John Dante is seventeen when the Japanese bomb Pearl Harbor, and he wants to fight for his country. But then he falls head over heels for Ginny Burton, who is against all war, and his beliefs are suddenly questioned. Rather than be judged a traitor or a coward, though, John enlists–a decision that changes his life forever.
I just finished this book for the first time. It was interesting. It wasn’t the best war book or the deepest one either, but it had a lot of heart in it. There were many passages I loved in this book, and even though it’s not really for anyone under the age of 14, I think this book is a very valuable introduction to the horrors of war and the feel of the time of John Dante. I think I need to read this book again, analyze it more carefully. I just get the feeling in the back of my mind that I’m missing something, and I can’t wait to find out what it is.
There were some things to this book I didn’t quite understand, like the symbolism of castles. I’m sure if I think about it I’ll figure it out, but it didn’t really make sense to me. Some things I can think really deeply about, some things are a little bit harder. I feel like there’s something more to them than what I’ve judged.
This is a lyrical little book, not even 100 pages, that is honest and will leave you humbled. I read it just for kicks in the morning when I accidently brought with me two books I had already read, but it was definitely worth it. I’m almost glad that I forgot my other books. There were many parts to this book that I really enjoyed, a lot of concepts that were brought to my mind more because of his book. Worth a read.
Memorable passages (and notes):
Page 12, My best friend, Tony, phoned me about an hour after the broadcast. “I’m joining up,” he said. Tony, who loved the head cheerleader and vanilla malts.
Page 13, Every man I knew wanted to fight. My father, all my uncles, the mailman (who was already gone), the grocer (who was packing), the boys in my senior class. Everyone.
These two pages really struck me. It shows a lot of character and sympathy for the people of war. The desire people have to protect and defend their country. Everyone was going to help the war effort. The mailman, the grocer, both of which had probably never been in combat before, boys who were just that–boys, packing up and leaving to fight. That really amazed me, Cynthia Rylant’s efforts to show people just how determined people were. How many lives were lost, the bravery of the human will.
Page 24, “So, you want to go to the movies sometime?” I asked Ginny as we walked. Brazenly. Fearlessly. I had a hell of a lot more to fear than a pretty girl’s rejection. I didn’t feel the luxury of time and subtle courtship; I had to start things now.
I felt that this was a refreshingly quirky yet honest and brave statement I really appreciated. There were many bits of humor to this story and I found myself smiling as a I read it.
Page 44, Though I saw Ginny’s father only once–on a Sunday afternoon when I happened upon him and his boys throwing a ball in the street–I believed he was a good man.

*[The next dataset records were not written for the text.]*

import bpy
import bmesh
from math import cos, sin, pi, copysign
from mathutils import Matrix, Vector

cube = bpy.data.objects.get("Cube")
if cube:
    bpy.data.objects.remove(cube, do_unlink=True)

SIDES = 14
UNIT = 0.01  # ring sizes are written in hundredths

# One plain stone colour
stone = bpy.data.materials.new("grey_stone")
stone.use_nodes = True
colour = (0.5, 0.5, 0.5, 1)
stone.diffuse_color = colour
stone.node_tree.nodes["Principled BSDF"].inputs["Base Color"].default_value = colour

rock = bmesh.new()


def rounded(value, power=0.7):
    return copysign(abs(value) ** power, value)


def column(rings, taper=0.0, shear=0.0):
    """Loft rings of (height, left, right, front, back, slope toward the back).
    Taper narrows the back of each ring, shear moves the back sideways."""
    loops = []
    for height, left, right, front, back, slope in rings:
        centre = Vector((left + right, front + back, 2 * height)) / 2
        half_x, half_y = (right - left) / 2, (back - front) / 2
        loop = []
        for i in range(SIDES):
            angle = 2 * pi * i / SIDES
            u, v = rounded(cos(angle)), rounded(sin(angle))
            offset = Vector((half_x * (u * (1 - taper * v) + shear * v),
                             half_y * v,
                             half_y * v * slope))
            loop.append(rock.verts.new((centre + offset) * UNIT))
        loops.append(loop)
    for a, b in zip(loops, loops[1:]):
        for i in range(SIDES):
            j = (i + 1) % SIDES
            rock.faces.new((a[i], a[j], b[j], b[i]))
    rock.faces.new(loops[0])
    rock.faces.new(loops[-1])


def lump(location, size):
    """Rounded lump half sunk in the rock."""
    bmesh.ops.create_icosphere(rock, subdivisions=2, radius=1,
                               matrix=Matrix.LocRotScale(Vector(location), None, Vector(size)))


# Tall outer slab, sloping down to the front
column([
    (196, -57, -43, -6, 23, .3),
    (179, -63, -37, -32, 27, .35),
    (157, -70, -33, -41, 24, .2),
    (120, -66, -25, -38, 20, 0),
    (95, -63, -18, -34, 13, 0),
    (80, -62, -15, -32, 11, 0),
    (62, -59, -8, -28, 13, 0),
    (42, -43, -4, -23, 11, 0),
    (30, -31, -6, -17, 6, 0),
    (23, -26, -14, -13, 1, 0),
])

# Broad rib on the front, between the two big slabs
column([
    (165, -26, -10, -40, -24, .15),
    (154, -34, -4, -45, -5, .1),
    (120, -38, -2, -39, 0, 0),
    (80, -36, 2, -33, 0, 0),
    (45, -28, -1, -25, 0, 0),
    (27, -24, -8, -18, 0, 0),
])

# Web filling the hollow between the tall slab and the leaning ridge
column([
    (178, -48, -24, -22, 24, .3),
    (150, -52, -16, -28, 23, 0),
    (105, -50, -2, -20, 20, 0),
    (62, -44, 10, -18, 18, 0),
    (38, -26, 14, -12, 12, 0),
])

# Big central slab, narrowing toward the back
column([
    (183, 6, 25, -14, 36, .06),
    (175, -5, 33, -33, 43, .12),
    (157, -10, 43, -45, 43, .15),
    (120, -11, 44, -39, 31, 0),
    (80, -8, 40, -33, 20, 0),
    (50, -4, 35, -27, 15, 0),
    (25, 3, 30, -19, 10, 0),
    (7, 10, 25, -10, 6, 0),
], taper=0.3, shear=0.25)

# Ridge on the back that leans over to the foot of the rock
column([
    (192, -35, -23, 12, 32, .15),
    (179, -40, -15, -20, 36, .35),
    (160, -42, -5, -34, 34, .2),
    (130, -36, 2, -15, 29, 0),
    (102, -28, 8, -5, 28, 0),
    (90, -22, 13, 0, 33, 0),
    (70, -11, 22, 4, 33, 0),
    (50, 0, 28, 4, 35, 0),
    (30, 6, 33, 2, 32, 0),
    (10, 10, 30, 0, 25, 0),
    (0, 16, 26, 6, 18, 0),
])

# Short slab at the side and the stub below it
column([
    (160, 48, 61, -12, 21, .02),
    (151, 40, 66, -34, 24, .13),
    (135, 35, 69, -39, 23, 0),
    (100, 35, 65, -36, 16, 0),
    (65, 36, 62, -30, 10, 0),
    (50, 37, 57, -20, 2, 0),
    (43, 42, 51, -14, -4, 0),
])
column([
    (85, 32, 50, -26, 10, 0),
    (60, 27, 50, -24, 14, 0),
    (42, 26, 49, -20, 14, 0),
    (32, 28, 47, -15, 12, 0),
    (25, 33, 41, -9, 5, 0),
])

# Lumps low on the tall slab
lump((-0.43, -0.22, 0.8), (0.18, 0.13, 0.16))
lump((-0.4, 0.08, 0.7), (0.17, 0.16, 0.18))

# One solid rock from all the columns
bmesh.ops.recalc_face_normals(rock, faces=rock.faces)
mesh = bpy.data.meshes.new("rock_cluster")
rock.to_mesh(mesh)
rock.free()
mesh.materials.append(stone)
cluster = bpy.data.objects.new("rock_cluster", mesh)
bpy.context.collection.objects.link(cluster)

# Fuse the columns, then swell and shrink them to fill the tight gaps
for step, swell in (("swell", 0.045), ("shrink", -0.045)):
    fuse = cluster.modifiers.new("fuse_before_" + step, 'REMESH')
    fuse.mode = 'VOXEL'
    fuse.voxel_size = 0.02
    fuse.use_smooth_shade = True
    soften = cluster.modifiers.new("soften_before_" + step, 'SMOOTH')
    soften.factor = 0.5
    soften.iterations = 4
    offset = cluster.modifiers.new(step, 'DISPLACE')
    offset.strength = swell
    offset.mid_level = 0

I thought him good that particular day because, exhausted as he must have been and wanting only to sleep all of a Sunday, he played instead with his children. I thought him good because he wanted a house for his family and was willing to labor like an animal to secure one. And I thought him good because he was not miserly and gave a bit of his money to Ginny so she might buy herself a new blouse or hair ribbons and so look pretty for me, whom he knew she wanted very much to please.
I think this statement says a lot about heroes. Heroes who live among us every day and will never be recognized, but nevertheless are heroes in their own right. It meant a lot to me, and I can’t wait to read this book again.
A great read.
pg count for the hardbacj: 97